Italy’s top export to India is machinery, accounting for 36% of its total exports, and India’s top export to Italy is metals (iron, steel and aluminum and metal products), the senior diplomat said.
Relations are on the upswing and successive prime ministers of Italy have met with Prime Minister Narendra Modi in recent years to give impetus to the bilateral partnership, including in the defense sector, de Luca said.
Last year, the then Army Chief of Staff, General MM Naravane, visited Italy on July 7-9. The visit of an Indian army chief to Italy came after 14 years and at the service chief level the interaction took place after more than a decade. At the time, the Italian Ministry of Defense communicated Italy’s desire to “restart defense relations with India”.
“Italy also relies heavily on the Indo-EU FTA (Free Trade Agreement). We have an ambitious deadline of December 2023. We are optimistic about India, which is becoming increasingly attractive to Europe, including Italy,” the ambassador said.
Italy is also keen to share its expertise on managing natural gas infrastructure, given its own experience in the sector, he said.
Italy is one of India’s top five trading partners in the European Union. India is the 19th source country for Italy’s imports, accounting for 1.2% of Italian imports. Other items of Indian exports to Italy include ready-made clothing, leather, iron ore, motor vehicles, textiles, chemicals, precious stones and jewellery.

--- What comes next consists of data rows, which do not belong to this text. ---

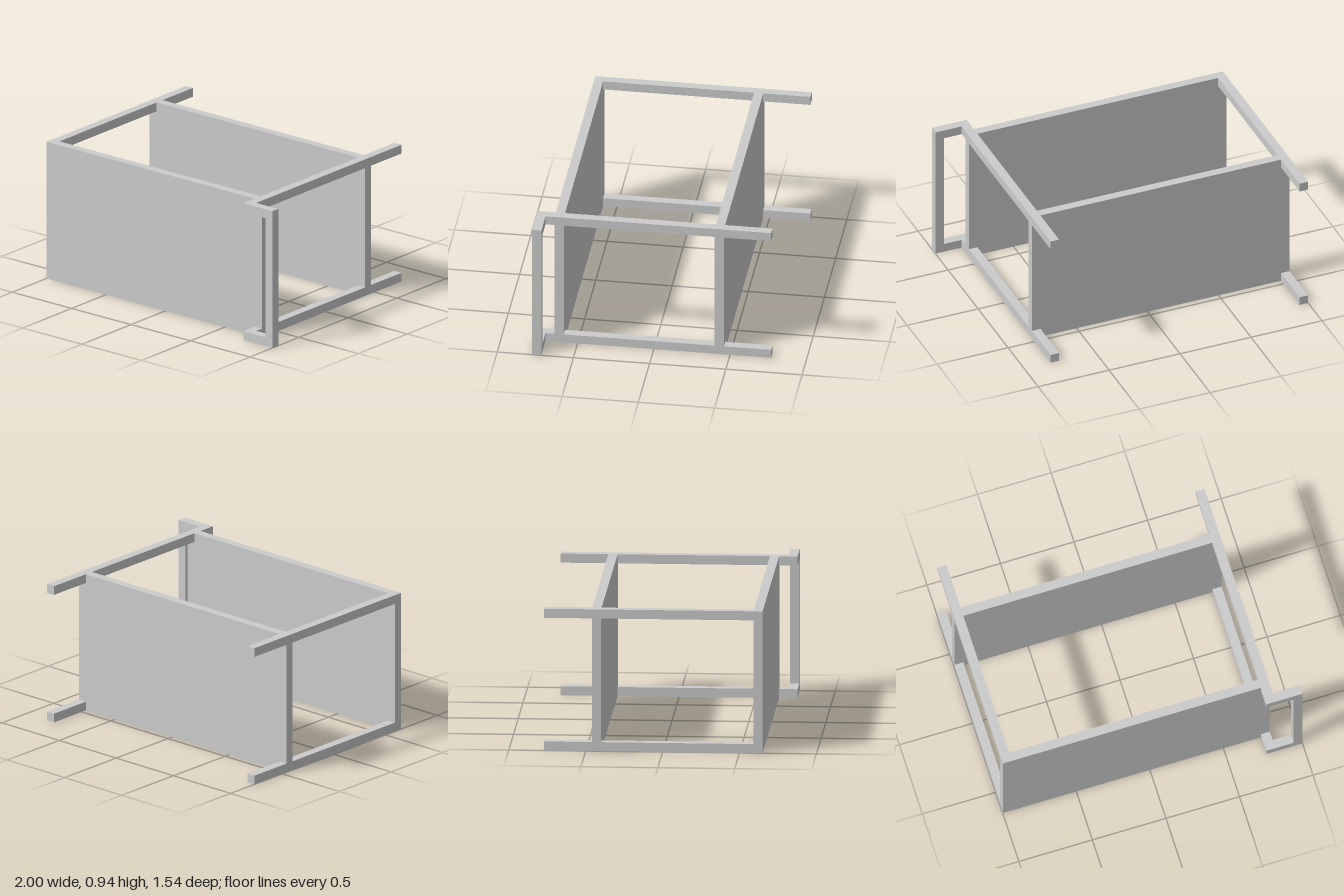
import * as THREE from 'three';

const H = 0.94;               // overall height
const T = 0.06;               // thickness of every bar and panel
const LEFT = -1, RIGHT = 0.815; // outer faces of the body in x
const BACK = [-0.46, -0.4], FRONT = [0.59, 0.65]; // panel depth ranges

const material = new THREE.MeshStandardMaterial({ color: 0xcccccc });

// Box given by its ranges along each axis
function addBox(parent, name, [x0, x1], [y0, y1], [z0, z1]) {
  const mesh = new THREE.Mesh(new THREE.BoxGeometry(x1 - x0, y1 - y0, z1 - z0), material);
  mesh.position.set((x0 + x1) / 2, (y0 + y1) / 2, (z0 + z1) / 2);
  mesh.name = name;
  parent.add(mesh);
}

export function createModel() {
  const model = new THREE.Group();
  model.name = 'panelFrame';

  // Two upright panels
  addBox(model, 'frontPanel', [LEFT, RIGHT], [0, H], FRONT);
  addBox(model, 'backPanel', [LEFT, RIGHT], [0, H], BACK);

  // Long rails, top and bottom on both sides, broken where the panels pass
  for (const [level, y] of [['bottom', [0, T]], ['top', [H - T, H]]]) {
    for (const [side, x] of [['Outer', [LEFT, LEFT + T]], ['Handle', [RIGHT - T, RIGHT]]]) {
      const rail = new THREE.Group();
      rail.name = `${level}${side}Rail`;
      addBox(rail, 'railTail', x, y, [-0.77, BACK[0]]);
      addBox(rail, 'railSpan', x, y, [BACK[1], FRONT[0]]);
      if (side === 'Handle') addBox(rail, 'railNose', x, y, [FRONT[1], 0.71]);
      model.add(rail);
    }
  }

  // U-shaped handle on the ends of the longer rails
  const u = new THREE.Shape([
    [RIGHT - T, 0], [1, 0], [1, H], [RIGHT - T, H],
    [RIGHT - T, H - T], [1 - T, H - T], [1 - T, T], [RIGHT - T, T],
  ].map(([x, y]) => new THREE.Vector2(x, y)));
  const handle = new THREE.Mesh(
    new THREE.ExtrudeGeometry(u, { depth: T, bevelEnabled: false }), material);
  handle.position.z = 0.71;
  handle.name = 'handle';
  model.add(handle);

  return model;
}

About 140 major Italian companies are active in India, the total number is over 600. Six Italian banks are present in India. The main sectors attracting foreign direct investment inflows from Italy are automobiles or transportation, food processing, metallurgical industry, textiles and electrical appliances. Indian companies are active in Italy in sectors such as IT, electronics, pharmaceuticals, automotive, textile and mechanical engineering.
Some of the major Italian companies that have invested in India operate in the priority sectors outlined in the 2020-24 bilateral action plan – energy transition, manufacturing, lifestyle, infrastructure and food processing.
In particular, the promotion of investments in small and medium-sized companies and a strategic partnership in the energy transition were the two pillars for strengthening the economic partnership between Italy and India.
The adoption of a joint statement on Italy-India Strategic Partnership on Energy Transition between PM Draghi and PM Modi last year was an important step in encouraging Italian and Indian companies to develop joint projects in key areas of the energy transition – such as: mobility, smart grids, power distribution and storage solutions, gas transport, green hydrogen and biofuels – and to exchange useful experiences, especially in the area of political and regulatory frameworks.